When Radio 4’s PM programme decided to run a piece on political
correctness in advertising last month, calling Caroline Crawford seemed
the most natural thing to do. The loquacious communications director of
the Advertising Standards Authority is used to fielding questions from
journalists and broadcasters. Always well briefed and with the facts at
her fingertips, she never fails to return a call with a quotable
So what better person to offer some carefully chosen words about Ford’s
withdrawal of a commercial spoofing the Full Monty for fear of sparking
a race row?
Well maybe. Because for an influential body of opinion within the
industry, Crawford’s participation only reinforces the belief
that the ASA has evolved into a mouthpiece for the self-regulatory
system it was meant only to police.
It’s a situation that has happened more by accident than design and many
claim the ASA has only been filling a void created by shortcomings
This is, perhaps, only natural given that the watchdog body’s title
bestows on it a status and credibility that gets it listened to by
What’s more, its media-friendliness invariably makes it the first port
of call for hacks, few of whom will have heard either of the Committee
of Advertising Practice, which makes the rules for the ASA to enforce,
or the Advertising Standards Board of Finance, which provides the ASA’s
funds and appoints its chairman.
Small wonder, therefore, that the role and powers of the ASA cause
widespread confusion among the media and politicians who refer to the

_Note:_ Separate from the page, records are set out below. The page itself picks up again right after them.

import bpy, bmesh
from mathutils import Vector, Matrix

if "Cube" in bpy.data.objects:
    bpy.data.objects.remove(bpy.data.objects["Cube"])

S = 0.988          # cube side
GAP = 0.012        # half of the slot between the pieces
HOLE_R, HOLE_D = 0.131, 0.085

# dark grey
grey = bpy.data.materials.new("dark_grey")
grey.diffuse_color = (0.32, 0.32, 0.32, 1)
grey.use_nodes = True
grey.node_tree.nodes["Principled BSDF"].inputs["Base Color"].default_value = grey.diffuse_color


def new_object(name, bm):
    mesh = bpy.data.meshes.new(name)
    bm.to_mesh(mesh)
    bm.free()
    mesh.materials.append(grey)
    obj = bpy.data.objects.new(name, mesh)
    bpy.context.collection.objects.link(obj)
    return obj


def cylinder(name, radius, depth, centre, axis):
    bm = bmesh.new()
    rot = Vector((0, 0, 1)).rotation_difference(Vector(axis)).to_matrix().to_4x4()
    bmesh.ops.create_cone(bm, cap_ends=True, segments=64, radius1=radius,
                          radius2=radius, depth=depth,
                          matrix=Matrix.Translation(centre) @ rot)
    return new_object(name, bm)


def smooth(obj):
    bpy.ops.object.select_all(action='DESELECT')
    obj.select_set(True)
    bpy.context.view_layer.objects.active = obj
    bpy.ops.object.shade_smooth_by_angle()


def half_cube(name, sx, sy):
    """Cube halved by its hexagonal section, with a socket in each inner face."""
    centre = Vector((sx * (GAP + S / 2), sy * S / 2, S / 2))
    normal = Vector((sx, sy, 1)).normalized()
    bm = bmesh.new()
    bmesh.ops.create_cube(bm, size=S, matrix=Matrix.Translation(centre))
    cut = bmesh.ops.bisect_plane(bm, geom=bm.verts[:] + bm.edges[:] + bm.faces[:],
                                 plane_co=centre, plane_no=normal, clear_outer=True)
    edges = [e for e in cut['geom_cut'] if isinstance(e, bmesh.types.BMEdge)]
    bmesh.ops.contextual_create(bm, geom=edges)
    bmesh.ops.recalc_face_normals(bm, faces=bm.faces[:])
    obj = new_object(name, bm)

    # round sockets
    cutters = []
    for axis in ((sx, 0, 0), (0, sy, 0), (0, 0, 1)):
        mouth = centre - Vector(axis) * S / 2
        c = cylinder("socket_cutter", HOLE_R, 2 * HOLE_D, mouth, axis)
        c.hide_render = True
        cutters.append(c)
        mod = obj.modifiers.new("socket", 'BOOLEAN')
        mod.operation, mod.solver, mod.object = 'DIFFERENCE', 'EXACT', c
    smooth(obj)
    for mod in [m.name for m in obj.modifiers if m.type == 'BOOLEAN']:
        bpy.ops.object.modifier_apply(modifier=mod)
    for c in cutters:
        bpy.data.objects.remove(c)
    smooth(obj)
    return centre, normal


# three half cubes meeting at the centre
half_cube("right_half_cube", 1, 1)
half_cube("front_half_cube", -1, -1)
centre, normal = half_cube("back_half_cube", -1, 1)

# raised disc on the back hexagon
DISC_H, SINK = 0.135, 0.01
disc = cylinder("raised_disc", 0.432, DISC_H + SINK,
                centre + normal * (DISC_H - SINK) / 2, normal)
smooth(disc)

’ASA codes’ in the mistaken belief that the authority is answerable only
Now the industry wants to reassert its grip on a system it believes is
spinning out of its control by putting ASBOF, representing its most
important organisations, firmly back in the driving seat (Campaign, last
The sensitivity of the issue has caused it to be shrouded in total
secrecy until now. So much so that briefing papers circulating between
trade bodies have emphasised the necessity for it not to be discussed
This is hardly surprising. The ASA may not be perfect but the industry
regards it as infinitely preferable to imposed regulation either by
Whitehall or Brussels. It was for that reason that advertising
luminaries rallied to its defence in the autumn of 1996 after it had
attracted some of the most savage criticism in its history. And also why
today they want to be seen to be doing nothing that will lead the
Government to believe they are losing faith in it.
Nevertheless, there is growing recognition within the Advertising
Association, the Institute of Practitioners in Advertising and the
Incorporated Society of British Advertisers that the system cannot
continue to operate as it does with the ASA having assumed a role never
intended for it.
’There’s a feeling that the industry has lost control of the system,’ an
insider says. ’The ASA has become its representative voice.’
Industry leaders want ASBOF, under the leadership of a full-time
executive director, to reclaim the function originally intended for it
when it was established in the 60s as a policy-making body and industry
voice with the ASA and the CAP as its two executive arms.
The aim is to redress the balance of power and influence which has
shifted in recent years towards the ASA and ensure that, by paying the
piper, ASBOF will be seen to call the tune. ’There’s a feeling that the
system is out of balance,’ John Hooper, ISBA’s director-general and a
former CAP chairman, says. ’We need to reinforce our commitment to
Behind the initiative is the belief that the upcoming potential
challenges to the ASA cannot be confronted properly if the
self-regulation system is in disarray.
The proposed Competition Bill threatens to render the ASA codes and copy
clearance procedures unlawful while the incorporation of the European
Convention of Human Rights into British law may pave the way for more
legal disputes involving ASA rulings. ’These are important policy
concerns,’ Andrew Brown, the AA’s director-general says. ’We need a
forum in which they can be discussed.’
The impetus for reform has been accelerated by disquiet over specific
areas of ASA activity. Some are worried about the way the authority, set
up to protect consumer interests, has been drawn in to referee public
slanging matches between rival advertisers. New arrangements would allow
heads to be knocked together behind closed doors with both parties bound
by a private agreement.
The other major worry concerns the ASA’s lack of an independent appeals
procedure. At present all appeals are considered by the ASA’s chairman,
Lord Rodgers, a situation even he is said to recognise as
The ASA’s 1996 summer of discontent was marked by a series of refusals
by aggrieved advertisers to take ASA rulings lying down. And as markets
become more competitive and companies more litigious, there is a feeling
that ASBOF could take some of the heat out of the situation by becoming
the ASA’s ’court of appeal’.
Officially, the ASA is phlegmatic about having to stick to its knitting.
’We’re aware of the proposals but it’s up to the industry to discuss
them,’ Crawford says.
Others believe there will be little enthusiasm within the ASA for what
may be in store. ’It won’t be very keen about not being able to run the
show in the way it does at the moment,’ a trade body source declares.
’But we still don’t know if anyone has got the bottle to fire the
starting gun on all this.’